Between April 2020 and April 2021, Trussell Trust food banks in the North West delivered 313,015 parcels as they saw a 23% rise in need for their services on the previous year. Whilst people referred to food banks can be dealing with a vast variety of issues, the fundamental problem common to all is simple: a lack of money to buy the absolute essentials we all need to live, like food, clothes, heating, and safe accommodation. With poverty surging in the UK, it has never been more important to look at how we can better protect people from falling into extreme poverty, particularly, how the private, public and third sectors can collaborate to intervene earlier, and make specialist support more accessible to everyone.
Supporting the Trussell Trust’s mission to end the need for food banks, the Cadent Foundation has formed a new three-year, £1.5m strategic partnership with the charity, aimed at increasing low incomes through providing access to financial advice. The funding provides local grants to food banks via the Trussell Trusts Together for Change grants programme, as well as supporting the national Help through Hardship helpline, which was developed in 2020 in collaboration with Citizens Advice.
Neal Southwick, Head of Financial Inclusion at the Trussell Trust, said: “A huge number of people are experiencing financial crisis, unable to access the right support, and often ill equipped to navigate complex issues and systems. Cadent’s support is crucial, enabling us to seize the opportunity to help develop both local and national services that support a range of complex circumstances. Everyone’s experience of poverty is different, and it’s vital that people receive tailored, dignified support. New income maximisation and debt advice services will offer practical support to navigate our social security system as well as looking at managing debt, with the hope that through increasing income, people won’t need to use a foodbank again in the future. In partnership with our food banks, we are increasing support at the point of crisis as well as working to push support upstream, to prevent people facing the levels of poverty that we have seen rise over the past five years.”

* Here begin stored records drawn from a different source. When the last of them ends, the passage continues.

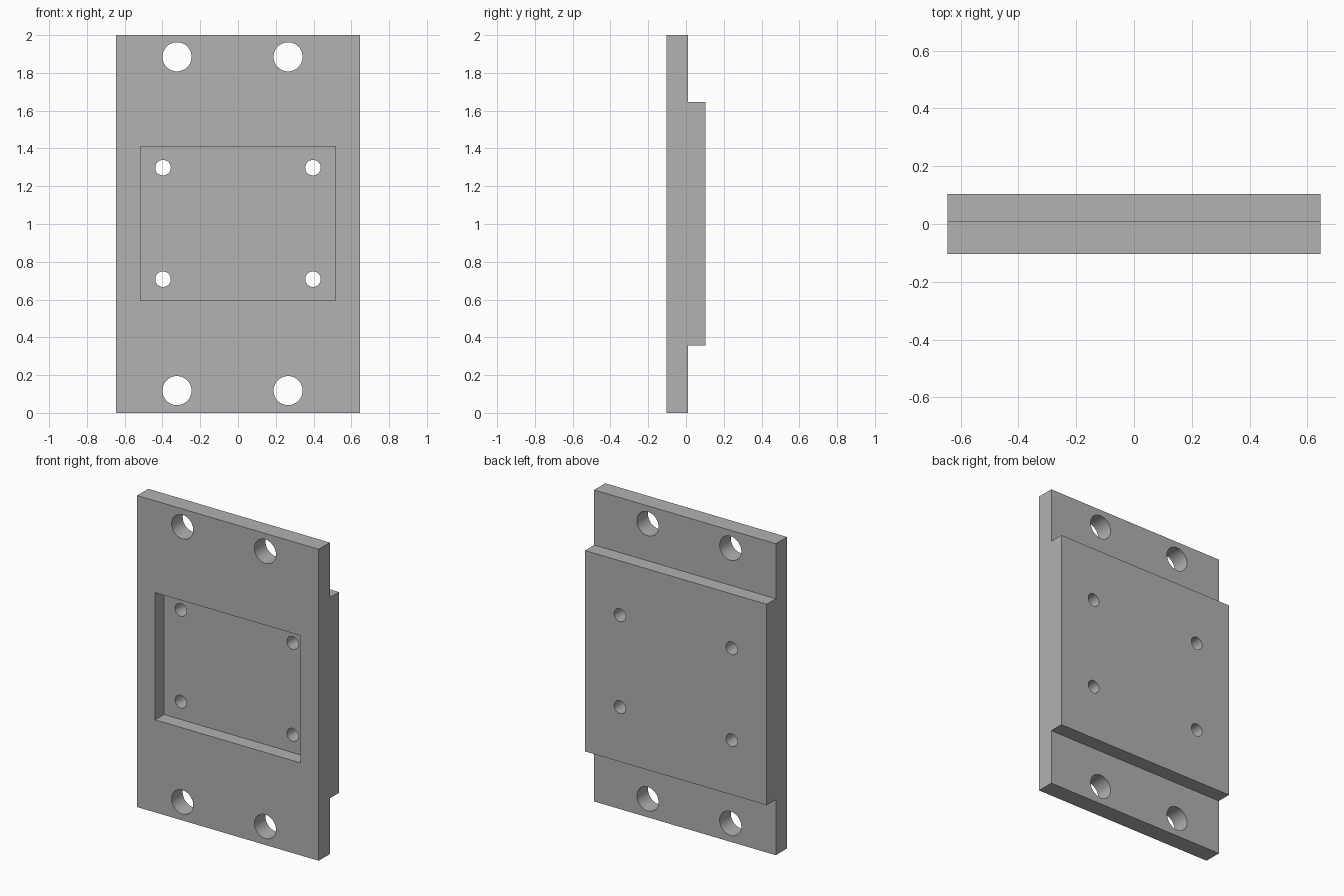
import bpy, bmesh, math
from mathutils import Matrix

if "Cube" in bpy.data.objects:
    bpy.data.objects.remove(bpy.data.objects["Cube"], do_unlink=True)

HALF_W = 0.645
FRONT, STEP, BACK = -0.103, 0.01, 0.103
PAD_LOW, PAD_HIGH = 0.357, 1.647

grey = bpy.data.materials.new("plain grey")
grey.use_nodes = True
grey.diffuse_color = (0.445, 0.445, 0.445, 1)
grey.node_tree.nodes["Principled BSDF"].inputs["Base Color"].default_value = grey.diffuse_color


def make_object(name, bm):
    bmesh.ops.recalc_face_normals(bm, faces=bm.faces)
    mesh = bpy.data.meshes.new(name)
    bm.to_mesh(mesh)
    bm.free()
    mesh.materials.append(grey)
    obj = bpy.data.objects.new(name, mesh)
    bpy.context.collection.objects.link(obj)
    return obj


def box_cutter(name, x0, x1, y0, y1, z0, z1):
    bm = bmesh.new()
    place = Matrix.Translation(((x0 + x1) / 2, (y0 + y1) / 2, (z0 + z1) / 2))
    bmesh.ops.create_cube(bm, size=1, matrix=place @ Matrix.Diagonal((x1 - x0, y1 - y0, z1 - z0, 1)))
    return make_object(name, bm)


def hole_cutters(name, xs, zs, radius):
    bm = bmesh.new()
    for x in xs:
        for z in zs:
            place = Matrix.Translation((x, 0, z)) @ Matrix.Rotation(math.pi / 2, 4, "X")
            bmesh.ops.create_cone(bm, cap_ends=True, segments=48, radius1=radius,
                                  radius2=radius, depth=0.5, matrix=place)
    return make_object(name, bm)


# Stepped plate: side profile extruded across the width
profile = [(FRONT, 0), (STEP, 0), (STEP, PAD_LOW), (BACK, PAD_LOW),
           (BACK, PAD_HIGH), (STEP, PAD_HIGH), (STEP, 2), (FRONT, 2)]
bm = bmesh.new()
side = bm.faces.new([bm.verts.new((-HALF_W, y, z)) for y, z in profile])
new = bmesh.ops.extrude_face_region(bm, geom=[side], use_keep_orig=True)["geom"]
bmesh.ops.translate(bm, vec=(2 * HALF_W, 0, 0),
                    verts=[v for v in new if isinstance(v, bmesh.types.BMVert)])
plate = make_object("mounting_plate", bm)

# Front pocket, large mounting holes, small pocket holes
cutters = [
    box_cutter("pocket_cutter", -0.516, 0.516, FRONT - 0.1, FRONT + 0.09, 0.594, 1.411),
    hole_cutters("mounting_hole_cutter", (-0.323, 0.265), (0.118, 1.885), 0.077),
    hole_cutters("pocket_hole_cutter", (-0.397, 0.397), (0.708, 1.298), 0.041),
]
bpy.context.view_layer.objects.active = plate
plate.select_set(True)
for cutter in cutters:
    cutter.hide_render = True
    mod = plate.modifiers.new(cutter.name, "BOOLEAN")
    mod.operation = "DIFFERENCE"
    mod.solver = "EXACT"
    mod.object = cutter
    bpy.ops.object.modifier_apply(modifier=mod.name)
    bpy.data.objects.remove(cutter, do_unlink=True)

bpy.ops.object.shade_smooth_by_angle(angle=math.radians(30))
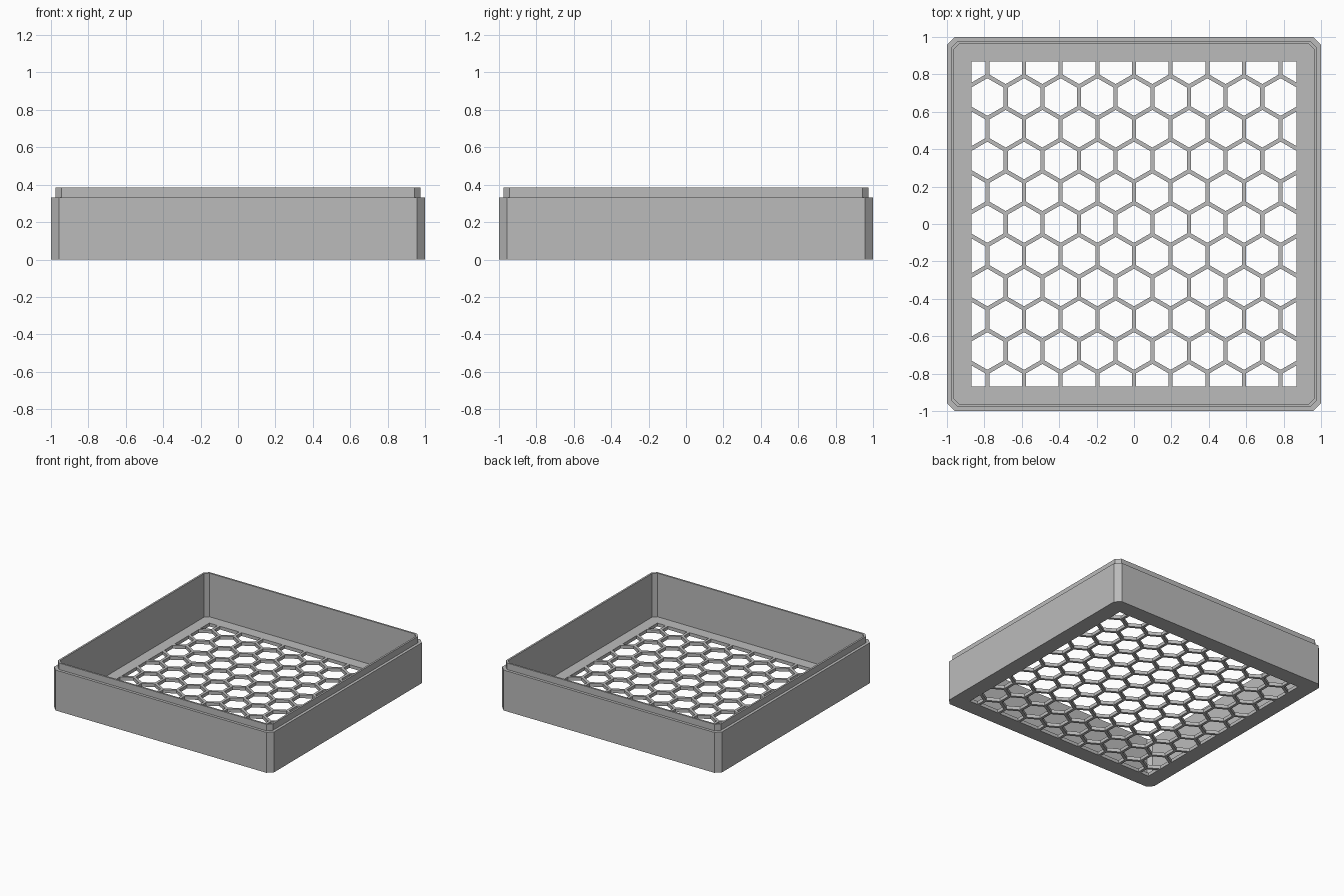
import bpy, bmesh, math

if "Cube" in bpy.data.objects:
    bpy.data.objects.remove(bpy.data.objects["Cube"])

PITCH, HOLE, LIMIT = 0.196, 0.087, 0.87   # hex spacing, hole half width, grille half size
FLOOR, SHOULDER, TOP = 0.027, 0.332, 0.385

grey = bpy.data.materials.new("plain grey")
grey.diffuse_color = (0.5, 0.5, 0.5, 1)
grey.use_nodes = True
grey.node_tree.nodes["Principled BSDF"].inputs["Base Color"].default_value = grey.diffuse_color


def make_object(name, bm):
    bmesh.ops.recalc_face_normals(bm, faces=bm.faces)
    mesh = bpy.data.meshes.new(name)
    bm.to_mesh(mesh)
    bm.free()
    mesh.materials.append(grey)
    obj = bpy.data.objects.new(name, mesh)
    bpy.context.collection.objects.link(obj)
    return obj


def ring(bm, half, cut, z):
    """Square loop with chamfered corners."""
    a, b = half, half - cut
    pts = [(a, -b), (a, b), (b, a), (-b, a), (-a, b), (-a, -b), (-b, -a), (b, -a)]
    return [bm.verts.new((x, y, z)) for x, y in pts]


# Tray: outer wall, shoulder, raised lip, inner wall and floor
bm = bmesh.new()
profile = [(1, 0.042, 0), (1, 0.042, SHOULDER), (0.977, 0.034, SHOULDER),
           (0.977, 0.034, TOP), (0.962, 0.028, TOP), (0.962, 0.028, FLOOR)]
rings = [ring(bm, *p) for p in profile]
for low, high in zip(rings, rings[1:]):
    for i in range(8):
        j = (i + 1) % 8
        bm.faces.new((low[i], low[j], high[j], high[i]))
bm.faces.new(rings[0])
bm.faces.new(rings[-1])
tray = make_object("tray", bm)

# Honeycomb holes, trimmed to a square
bm = bmesh.new()
radius = HOLE / math.cos(math.pi / 6)
for row in range(-5, 6):
    for col in range(-5, 6):
        cx = (col + (row % 2) * 0.5) * PITCH
        cy = row * PITCH * math.sqrt(3) / 2
        if abs(cx) - HOLE > LIMIT - 0.005:
            continue
        angles = [math.radians(30 + 60 * k) for k in range(6)]
        bm.faces.new([bm.verts.new((cx + radius * math.cos(a), cy + radius * math.sin(a), -0.1))
                      for a in angles])
for normal in ((1, 0, 0), (-1, 0, 0), (0, 1, 0), (0, -1, 0)):
    bmesh.ops.bisect_plane(bm, geom=bm.verts[:] + bm.edges[:] + bm.faces[:],
                           plane_co=[LIMIT * n for n in normal], plane_no=normal,
                           clear_outer=True)
result = bmesh.ops.extrude_face_region(bm, geom=bm.faces[:])
top_verts = [g for g in result["geom"] if isinstance(g, bmesh.types.BMVert)]
bmesh.ops.translate(bm, vec=(0, 0, 0.2), verts=top_verts)
holes = make_object("honeycomb_cutter", bm)
holes.hide_render = True

# Cut the grille into the floor
mod = tray.modifiers.new("grille", 'BOOLEAN')
mod.operation = 'DIFFERENCE'
mod.solver = 'EXACT'
mod.object = holes
bpy.context.view_layer.objects.active = tray
tray.select_set(True)
bpy.ops.object.modifier_apply(modifier=mod.name)
bpy.data.objects.remove(holes)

Nathan* was one of the people who accessed the helpline. He said: “I was furloughed during the pandemic and the reduced income meant that I couldn’t afford food and bills so I fell into credit card debt. I called the helpline and they issued a food voucher for my local foodbank as well doing a full exploration of my debts. Thanks to the adviser’s help I now receive a warm home discount of £140 per month. I have been back to work on a part-time basis, but my income is still lower than usual. I called the helpline again for food support, and they explained about discretionary housing payments from my local council which I am in the process of applying for.”
Julia Dwyer, Director of the Cadent Foundation, said: “We’ve seen unprecedented numbers of people needing help from food banks for the first time as the impact of coronavirus has hit people’s incomes. Ultimately no one should ever need to use a food bank. By making sure that people struggling to afford food are getting as much income as possible, it will not only help people at the point of crisis but will also make it less likely that someone will need a food bank in the future.”
The Cadent Foundation is funded by local gas network Cadent and has been established to support projects that help people living in vulnerable situations and disadvantaged communities. More information can be found at www.cadentfoundation.com